# DATASET
- Opening Delimiter -

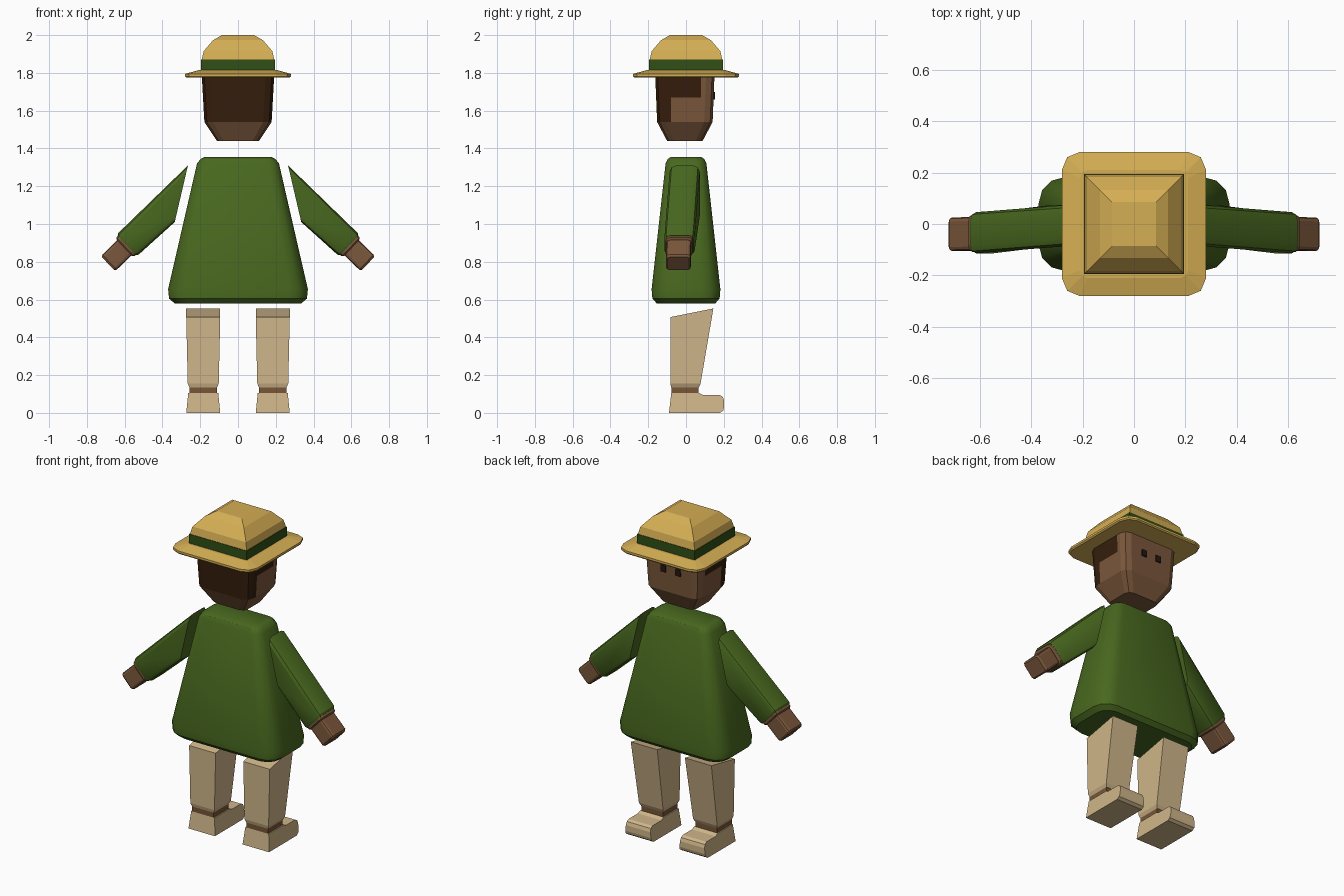
import bpy, bmesh, math
from mathutils import Vector

if "Cube" in bpy.data.objects:
    bpy.data.objects.remove(bpy.data.objects["Cube"])


def material(name, r, g, b):
    m = bpy.data.materials.new(name)
    m.diffuse_color = [(c / 255) ** 2.2 for c in (r, g, b)] + [1]
    m.use_nodes = True
    m.node_tree.nodes["Principled BSDF"].inputs["Base Color"].default_value = m.diffuse_color
    return m


STRAW = material("straw", 212, 173, 85)
BAND = material("band_green", 52, 80, 28)
GREEN = material("coat_green", 74, 104, 36)
SKIN = material("skin", 122, 88, 62)
HAIR = material("hair", 56, 35, 20)
EYE = material("eye", 42, 30, 24)
TAN = material("tan", 206, 180, 136)
ANKLE = material("ankle", 118, 86, 58)


def ring(c, u, v, r=0, seg=2):
    """Rounded rectangle around c with half-axis vectors u and v."""
    c, u, v = Vector(c), Vector(u), Vector(v)
    hu, hv, un, vn = u.length, v.length, u.normalized(), v.normalized()
    pts = []
    for k, (a, b) in enumerate(((1, 1), (-1, 1), (-1, -1), (1, -1))):
        for i in range(seg + 1 if r else 1):
            t = math.pi / 2 * (k + i / seg)
            dx, dy = (r * math.cos(t), r * math.sin(t)) if r else (0, 0)
            pts.append(c + un * (a * (hu - r) + dx) + vn * (b * (hv - r) + dy))
    return pts


def flat(z, hx, hy, r=0, x=0, y=0, seg=2):
    """Horizontal ring at height z."""
    return ring((x, y, z), (hx, 0, 0), (0, hy, 0), r, seg)


def loft(name, rings, mat, smooth=0):
    """Capped skin through rings with equal point counts."""
    bm = bmesh.new()
    vs = [[bm.verts.new(p) for p in rg] for rg in rings]
    n = len(vs[0])
    for a, b in zip(vs, vs[1:]):
        for i in range(n):
            j = (i + 1) % n
            bm.faces.new((a[i], a[j], b[j], b[i]))
    bm.faces.new(vs[0][::-1])
    bm.faces.new(vs[-1])
    bmesh.ops.recalc_face_normals(bm, faces=bm.faces[:])
    me = bpy.data.meshes.new(name)
    bm.to_mesh(me)
    bm.free()
    me.materials.append(mat)
    if smooth:
        me.shade_smooth()
        me.set_sharp_from_angle(angle=math.radians(smooth))
    ob = bpy.data.objects.new(name, me)
    bpy.context.collection.objects.link(ob)
    return ob


# Hat: brim, band and stepped square crown
loft("hat_brim", [flat(z, h, h, r) for z, h, r in
     ((1.775, .274, .065), (1.782, .28, .07), (1.795, .28, .07), (1.814, .21, .03))], STRAW)
loft("hat_band", [flat(1.81, .195, .195), flat(1.87, .195, .195)], BAND)
loft("hat_crown", [flat(z, h, h) for z, h in
     ((1.87, .192), (1.915, .182), (1.973, .132), (2.0, .085))], STRAW)

# Head, cut along the hairline so hair faces take their own colour
head = loft("head", [flat(z, hx, hy, r, y=-.006) for z, hx, hy, r in
            ((1.44, .112, .094, .035), (1.54, .178, .147, .045), (1.79, .192, .157, .045))], SKIN)
head.data.materials.append(HAIR)
bm = bmesh.new()
bm.from_mesh(head.data)
for co, no in (((0, -.08, 0), (0, 1, 0)), ((0, .08, 0), (0, 1, 0)), ((0, 0, 1.67), (0, 0, 1))):
    bmesh.ops.bisect_plane(bm, geom=bm.verts[:] + bm.edges[:] + bm.faces[:],
                           plane_co=co, plane_no=no)
for f in bm.faces:
    c = f.calc_center_median()
    if c.z > 1.54 and (c.y < -.08 or (c.y < .08 and c.z > 1.67)):
        f.material_index = 1
bm.to_mesh(head.data)
bm.free()

# Coat body
loft("coat", [flat(z, hx, hy, r, seg=3) for z, hx, hy, r in
     ((.58, .335, .155, .08), (.605, .365, .178, .095), (.655, .37, .182, .1),
      (1.32, .217, .108, .055), (1.345, .198, .096, .05), (1.355, .175, .08, .04))], GREEN, 30)

for s, side in ((-1, "left"), (1, "right")):
    # Eye
    loft(side + "_eye", [flat(z, .017, .008, x=s * .05, y=.145) for z in (1.66, 1.70)], EYE)

    # Sleeve, cut to follow the coat at the shoulder
    def section(x, y, z, ux, uz, hy, r):
        return ring((s * x, y, z), (s * ux, 0, uz), (0, hy, 0), r, 2)

    loft(side + "_sleeve", [section(.30, -.007, 1.16, -.035, .15, .08, .035),
                            section(.58, -.034, .895, .054, .057, .08, .03),
                            section(.588, -.035, .887, .049, .052, .074, .025)], GREEN, 30)
    # Cuff ring and hand
    loft(side + "_cuff", [section(.583, -.035, .892, .048, .051, .074, .025),
                          section(.597, -.036, .879, .047, .05, .073, .025),
                          section(.602, -.036, .874, .04, .043, .067, .02)], SKIN)
    loft(side + "_hand", [section(.59, -.037, .885, .038, .04, .065, .015),
                          section(.68, -.04, .798, .038, .04, .065, .015),
                          section(.688, -.04, .79, .032, .034, .057, .01)], SKIN)

    # Trouser leg with slanted top
    x = s * .184
    loft(side + "_trouser_leg", [
        flat(.135, .073, .073, x=x, y=-.005),
        flat(.155, .082, .08, x=x, y=-.003),
        ring((x, .031, .53), (.09, 0, 0), (0, .114, .023))], TAN)
    loft(side + "_ankle", [flat(z, .073, .072, x=x, y=-.006) for z in (.095, .137)], ANKLE)

    # Shoe: side profile extruded across, wider at the sole
    profile = [(-.09, 0), (.18, 0), (.197, .012), (.202, .03), (.202, .065),
               (.195, .085), (.178, .095), (.09, .095), (.07, .105), (-.078, .105)]
    loft(side + "_shoe", [[(x + e * (.09 - .1 * z), y, z) for y, z in profile]
                          for e in (-1, 1)], TAN)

- Closing Delimiter -

# TASK GOAL
Copy verbatim, from the listing above, each line from the one containing "bmesh.ops.recalc_face_normals(bm, faces=bm.faces[:])" down to the one containing "for z, h, r in", inclusive.

# EXERCISE ANSWER
    bmesh.ops.recalc_face_normals(bm, faces=bm.faces[:])
    me = bpy.data.meshes.new(name)
    bm.to_mesh(me)
    bm.free()
    me.materials.append(mat)
    if smooth:
        me.shade_smooth()
        me.set_sharp_from_angle(angle=math.radians(smooth))
    ob = bpy.data.objects.new(name, me)
    bpy.context.collection.objects.link(ob)
    return ob


# Hat: brim, band and stepped square crown
loft("hat_brim", [flat(z, h, h, r) for z, h, r in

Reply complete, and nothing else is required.